▶ _EXERCISE OBJECTIVE_
Report each line from the entries in which "range" can be found.

BEGIN DATASET EXCERPTS

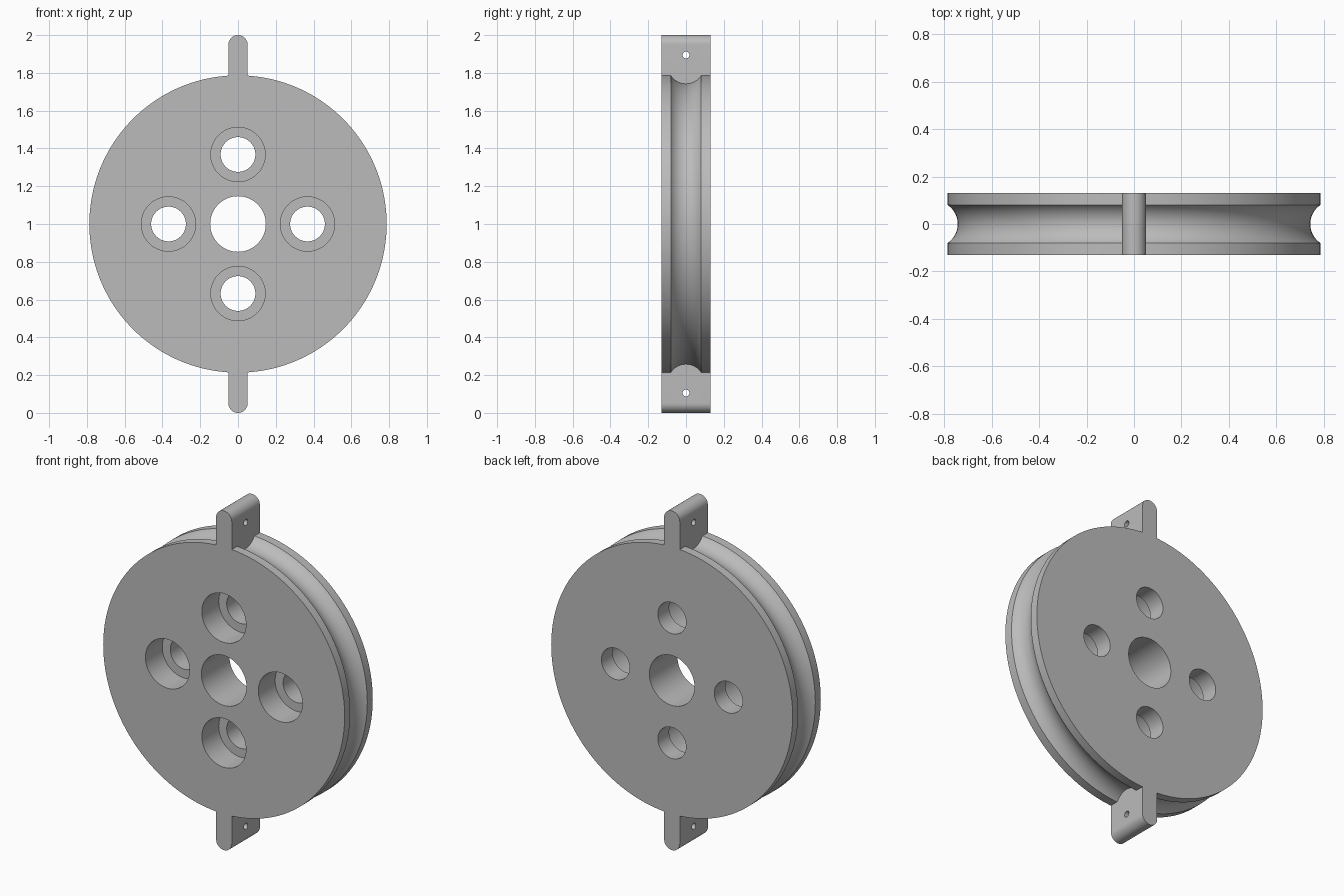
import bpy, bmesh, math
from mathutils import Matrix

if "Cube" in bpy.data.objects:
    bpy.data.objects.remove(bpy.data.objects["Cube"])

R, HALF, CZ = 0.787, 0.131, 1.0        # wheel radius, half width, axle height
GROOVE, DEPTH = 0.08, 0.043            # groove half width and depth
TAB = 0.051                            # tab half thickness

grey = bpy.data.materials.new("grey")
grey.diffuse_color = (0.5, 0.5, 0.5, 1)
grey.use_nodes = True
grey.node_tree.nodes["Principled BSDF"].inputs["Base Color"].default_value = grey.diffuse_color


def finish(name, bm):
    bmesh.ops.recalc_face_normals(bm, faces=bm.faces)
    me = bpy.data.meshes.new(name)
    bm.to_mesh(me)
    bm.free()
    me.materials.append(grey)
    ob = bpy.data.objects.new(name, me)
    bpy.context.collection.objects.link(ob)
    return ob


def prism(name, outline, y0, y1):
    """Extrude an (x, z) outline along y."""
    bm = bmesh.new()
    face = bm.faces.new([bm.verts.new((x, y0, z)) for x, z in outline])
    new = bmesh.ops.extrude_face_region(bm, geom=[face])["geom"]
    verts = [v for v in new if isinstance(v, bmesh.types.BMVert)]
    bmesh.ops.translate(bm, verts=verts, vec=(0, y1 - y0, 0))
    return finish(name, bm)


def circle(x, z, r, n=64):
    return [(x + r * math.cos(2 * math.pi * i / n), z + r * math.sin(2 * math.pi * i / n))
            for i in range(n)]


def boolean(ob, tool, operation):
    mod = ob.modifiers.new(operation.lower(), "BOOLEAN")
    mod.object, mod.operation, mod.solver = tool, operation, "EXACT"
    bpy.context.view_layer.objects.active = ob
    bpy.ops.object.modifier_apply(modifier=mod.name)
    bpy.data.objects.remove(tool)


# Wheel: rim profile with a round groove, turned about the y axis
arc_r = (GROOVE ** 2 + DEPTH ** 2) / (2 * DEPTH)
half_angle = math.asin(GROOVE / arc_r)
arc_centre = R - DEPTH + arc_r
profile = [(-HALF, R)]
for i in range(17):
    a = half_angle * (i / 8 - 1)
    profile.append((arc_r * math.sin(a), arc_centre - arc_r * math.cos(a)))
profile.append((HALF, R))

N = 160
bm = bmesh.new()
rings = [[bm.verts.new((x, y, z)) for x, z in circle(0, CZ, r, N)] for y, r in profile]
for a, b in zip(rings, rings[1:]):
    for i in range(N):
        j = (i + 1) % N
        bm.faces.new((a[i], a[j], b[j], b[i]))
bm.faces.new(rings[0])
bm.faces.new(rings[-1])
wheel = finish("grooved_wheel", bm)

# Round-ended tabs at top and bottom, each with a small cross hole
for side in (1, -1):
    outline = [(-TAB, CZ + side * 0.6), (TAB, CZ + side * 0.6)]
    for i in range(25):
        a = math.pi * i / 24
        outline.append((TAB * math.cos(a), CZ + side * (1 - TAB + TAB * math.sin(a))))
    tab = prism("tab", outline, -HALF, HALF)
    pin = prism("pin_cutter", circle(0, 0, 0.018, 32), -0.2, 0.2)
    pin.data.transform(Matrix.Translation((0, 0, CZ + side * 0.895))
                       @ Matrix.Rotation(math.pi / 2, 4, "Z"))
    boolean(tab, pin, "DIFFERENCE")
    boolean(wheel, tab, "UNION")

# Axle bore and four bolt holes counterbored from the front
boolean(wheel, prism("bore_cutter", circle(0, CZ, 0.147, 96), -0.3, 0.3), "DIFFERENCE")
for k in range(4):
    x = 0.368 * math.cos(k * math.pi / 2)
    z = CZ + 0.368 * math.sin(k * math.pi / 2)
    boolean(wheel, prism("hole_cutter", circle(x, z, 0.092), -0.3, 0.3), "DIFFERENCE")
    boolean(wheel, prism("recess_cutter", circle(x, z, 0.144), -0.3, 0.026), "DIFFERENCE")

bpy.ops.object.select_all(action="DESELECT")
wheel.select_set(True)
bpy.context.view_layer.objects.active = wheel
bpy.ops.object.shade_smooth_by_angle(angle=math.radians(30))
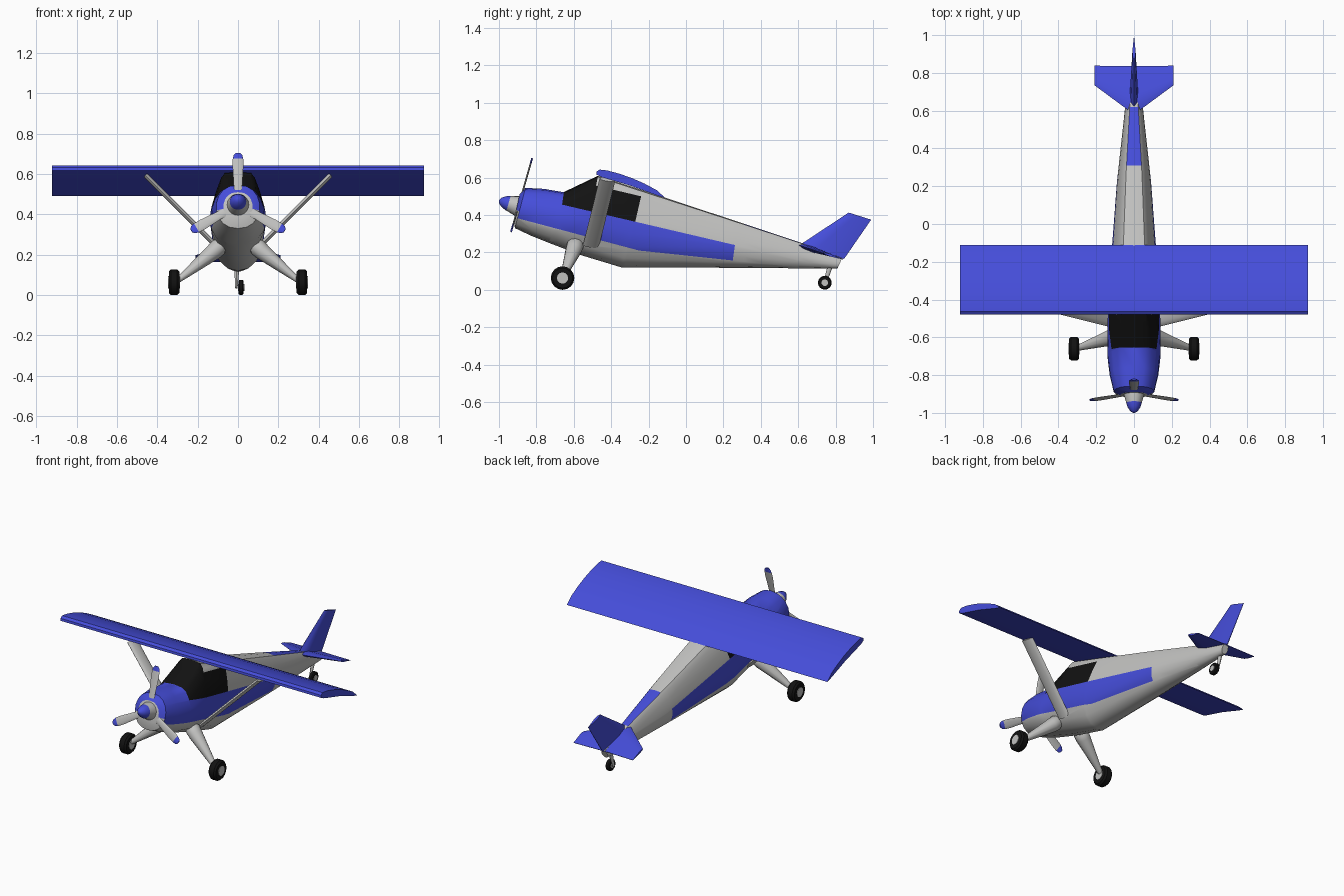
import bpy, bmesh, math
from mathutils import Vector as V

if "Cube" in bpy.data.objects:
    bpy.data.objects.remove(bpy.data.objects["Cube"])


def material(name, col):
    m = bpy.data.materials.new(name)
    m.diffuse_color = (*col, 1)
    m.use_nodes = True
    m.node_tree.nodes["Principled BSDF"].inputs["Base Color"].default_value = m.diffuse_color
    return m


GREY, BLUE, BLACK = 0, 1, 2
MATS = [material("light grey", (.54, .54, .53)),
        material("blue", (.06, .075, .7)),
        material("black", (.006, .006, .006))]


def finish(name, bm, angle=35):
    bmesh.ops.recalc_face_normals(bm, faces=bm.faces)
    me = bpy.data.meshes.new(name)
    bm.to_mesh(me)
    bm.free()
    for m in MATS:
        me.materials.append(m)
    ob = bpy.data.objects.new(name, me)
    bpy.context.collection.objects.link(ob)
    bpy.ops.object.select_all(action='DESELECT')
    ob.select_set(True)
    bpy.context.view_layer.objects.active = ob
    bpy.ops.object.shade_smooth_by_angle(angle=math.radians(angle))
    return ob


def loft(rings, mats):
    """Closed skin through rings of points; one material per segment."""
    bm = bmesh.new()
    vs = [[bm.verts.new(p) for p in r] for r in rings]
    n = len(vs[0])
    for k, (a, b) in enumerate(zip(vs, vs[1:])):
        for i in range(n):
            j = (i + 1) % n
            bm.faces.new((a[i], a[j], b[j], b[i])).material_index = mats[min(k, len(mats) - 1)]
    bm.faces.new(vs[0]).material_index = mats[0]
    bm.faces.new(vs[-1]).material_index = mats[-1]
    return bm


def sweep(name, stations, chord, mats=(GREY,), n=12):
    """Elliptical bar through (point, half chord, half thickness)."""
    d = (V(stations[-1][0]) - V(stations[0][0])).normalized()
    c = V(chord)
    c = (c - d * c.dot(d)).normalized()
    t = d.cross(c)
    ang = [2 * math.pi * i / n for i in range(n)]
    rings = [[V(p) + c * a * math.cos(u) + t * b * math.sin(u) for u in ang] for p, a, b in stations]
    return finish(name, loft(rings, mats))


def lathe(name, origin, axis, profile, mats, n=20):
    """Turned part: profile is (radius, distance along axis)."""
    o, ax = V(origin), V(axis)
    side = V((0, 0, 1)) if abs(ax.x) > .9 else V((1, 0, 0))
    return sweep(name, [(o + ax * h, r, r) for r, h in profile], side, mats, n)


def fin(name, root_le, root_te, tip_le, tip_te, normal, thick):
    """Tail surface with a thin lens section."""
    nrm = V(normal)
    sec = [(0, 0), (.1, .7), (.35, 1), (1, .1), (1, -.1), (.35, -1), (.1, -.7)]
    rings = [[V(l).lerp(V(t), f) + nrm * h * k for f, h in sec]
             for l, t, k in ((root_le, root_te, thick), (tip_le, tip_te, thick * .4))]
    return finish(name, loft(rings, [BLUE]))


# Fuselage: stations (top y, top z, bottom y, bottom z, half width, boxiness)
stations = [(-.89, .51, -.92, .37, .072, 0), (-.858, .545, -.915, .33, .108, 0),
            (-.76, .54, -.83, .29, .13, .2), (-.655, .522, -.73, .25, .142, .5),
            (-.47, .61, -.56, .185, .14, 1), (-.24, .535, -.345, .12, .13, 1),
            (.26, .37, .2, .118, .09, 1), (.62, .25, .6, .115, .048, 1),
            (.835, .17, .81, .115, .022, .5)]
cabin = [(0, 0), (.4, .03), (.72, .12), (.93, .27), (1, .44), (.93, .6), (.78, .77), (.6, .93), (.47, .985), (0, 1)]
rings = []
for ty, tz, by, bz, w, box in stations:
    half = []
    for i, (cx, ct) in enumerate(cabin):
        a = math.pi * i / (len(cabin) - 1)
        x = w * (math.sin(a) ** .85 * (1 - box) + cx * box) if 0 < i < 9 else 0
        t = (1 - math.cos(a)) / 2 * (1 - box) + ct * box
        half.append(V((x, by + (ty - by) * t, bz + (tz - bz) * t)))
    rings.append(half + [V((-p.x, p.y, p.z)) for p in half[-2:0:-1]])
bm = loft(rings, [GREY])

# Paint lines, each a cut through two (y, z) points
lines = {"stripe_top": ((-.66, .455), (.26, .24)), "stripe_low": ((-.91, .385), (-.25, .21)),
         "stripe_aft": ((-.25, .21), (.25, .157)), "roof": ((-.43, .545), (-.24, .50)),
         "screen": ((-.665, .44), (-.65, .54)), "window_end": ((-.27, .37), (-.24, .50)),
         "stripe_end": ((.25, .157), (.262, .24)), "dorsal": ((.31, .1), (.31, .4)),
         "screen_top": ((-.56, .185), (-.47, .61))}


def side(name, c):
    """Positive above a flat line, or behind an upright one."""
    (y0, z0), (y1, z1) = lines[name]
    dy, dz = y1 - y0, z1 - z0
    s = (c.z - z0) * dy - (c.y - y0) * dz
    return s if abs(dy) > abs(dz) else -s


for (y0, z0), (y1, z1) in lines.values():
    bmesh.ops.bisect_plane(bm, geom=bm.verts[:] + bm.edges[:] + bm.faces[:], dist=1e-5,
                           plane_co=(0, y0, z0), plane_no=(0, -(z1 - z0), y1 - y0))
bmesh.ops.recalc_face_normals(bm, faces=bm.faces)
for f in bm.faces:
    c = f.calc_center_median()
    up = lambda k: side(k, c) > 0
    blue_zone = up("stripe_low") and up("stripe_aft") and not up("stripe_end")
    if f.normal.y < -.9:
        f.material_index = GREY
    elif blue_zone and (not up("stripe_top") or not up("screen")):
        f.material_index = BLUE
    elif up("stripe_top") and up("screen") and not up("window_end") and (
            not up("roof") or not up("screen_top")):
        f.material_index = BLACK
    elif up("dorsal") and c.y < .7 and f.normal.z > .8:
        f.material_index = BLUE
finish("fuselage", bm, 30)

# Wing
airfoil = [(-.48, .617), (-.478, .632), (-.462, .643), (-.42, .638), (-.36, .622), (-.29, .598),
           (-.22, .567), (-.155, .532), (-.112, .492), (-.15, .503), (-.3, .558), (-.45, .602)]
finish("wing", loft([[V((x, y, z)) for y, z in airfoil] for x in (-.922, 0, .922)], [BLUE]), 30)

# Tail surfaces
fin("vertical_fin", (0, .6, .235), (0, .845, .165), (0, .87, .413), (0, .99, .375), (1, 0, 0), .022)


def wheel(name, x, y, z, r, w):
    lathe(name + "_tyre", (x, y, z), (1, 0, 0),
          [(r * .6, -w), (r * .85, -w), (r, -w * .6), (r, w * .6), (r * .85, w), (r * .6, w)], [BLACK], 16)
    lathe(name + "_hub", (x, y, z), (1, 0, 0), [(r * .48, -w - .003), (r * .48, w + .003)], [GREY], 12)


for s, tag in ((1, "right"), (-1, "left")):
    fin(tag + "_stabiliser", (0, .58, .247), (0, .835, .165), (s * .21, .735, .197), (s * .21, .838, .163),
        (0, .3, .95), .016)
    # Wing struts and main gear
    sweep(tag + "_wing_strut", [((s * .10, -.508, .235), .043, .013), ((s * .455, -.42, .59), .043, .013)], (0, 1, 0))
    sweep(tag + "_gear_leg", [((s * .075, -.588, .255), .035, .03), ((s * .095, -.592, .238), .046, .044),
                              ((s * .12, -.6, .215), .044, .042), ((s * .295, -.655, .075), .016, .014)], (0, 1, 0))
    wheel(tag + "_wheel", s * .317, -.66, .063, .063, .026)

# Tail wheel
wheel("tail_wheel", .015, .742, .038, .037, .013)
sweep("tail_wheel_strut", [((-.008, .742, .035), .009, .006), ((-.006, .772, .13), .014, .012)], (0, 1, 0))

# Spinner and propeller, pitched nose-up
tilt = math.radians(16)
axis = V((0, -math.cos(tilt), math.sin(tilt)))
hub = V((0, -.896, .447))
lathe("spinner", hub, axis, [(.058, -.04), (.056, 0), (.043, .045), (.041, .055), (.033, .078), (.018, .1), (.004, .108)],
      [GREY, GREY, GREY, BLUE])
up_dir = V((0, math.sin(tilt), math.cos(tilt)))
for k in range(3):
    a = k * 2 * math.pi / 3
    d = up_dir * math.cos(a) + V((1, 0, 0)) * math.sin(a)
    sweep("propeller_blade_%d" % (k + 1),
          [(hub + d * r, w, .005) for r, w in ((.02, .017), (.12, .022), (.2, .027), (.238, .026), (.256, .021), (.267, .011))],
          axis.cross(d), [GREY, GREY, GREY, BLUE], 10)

END DATASET EXCERPTS

▶ _YOUR RESPONSE_
            for i in range(n)]
for i in range(17):
    for i in range(N):
    for i in range(25):
for k in range(4):
        for i in range(n):
    ang = [2 * math.pi * i / n for i in range(n)]
for k in range(3):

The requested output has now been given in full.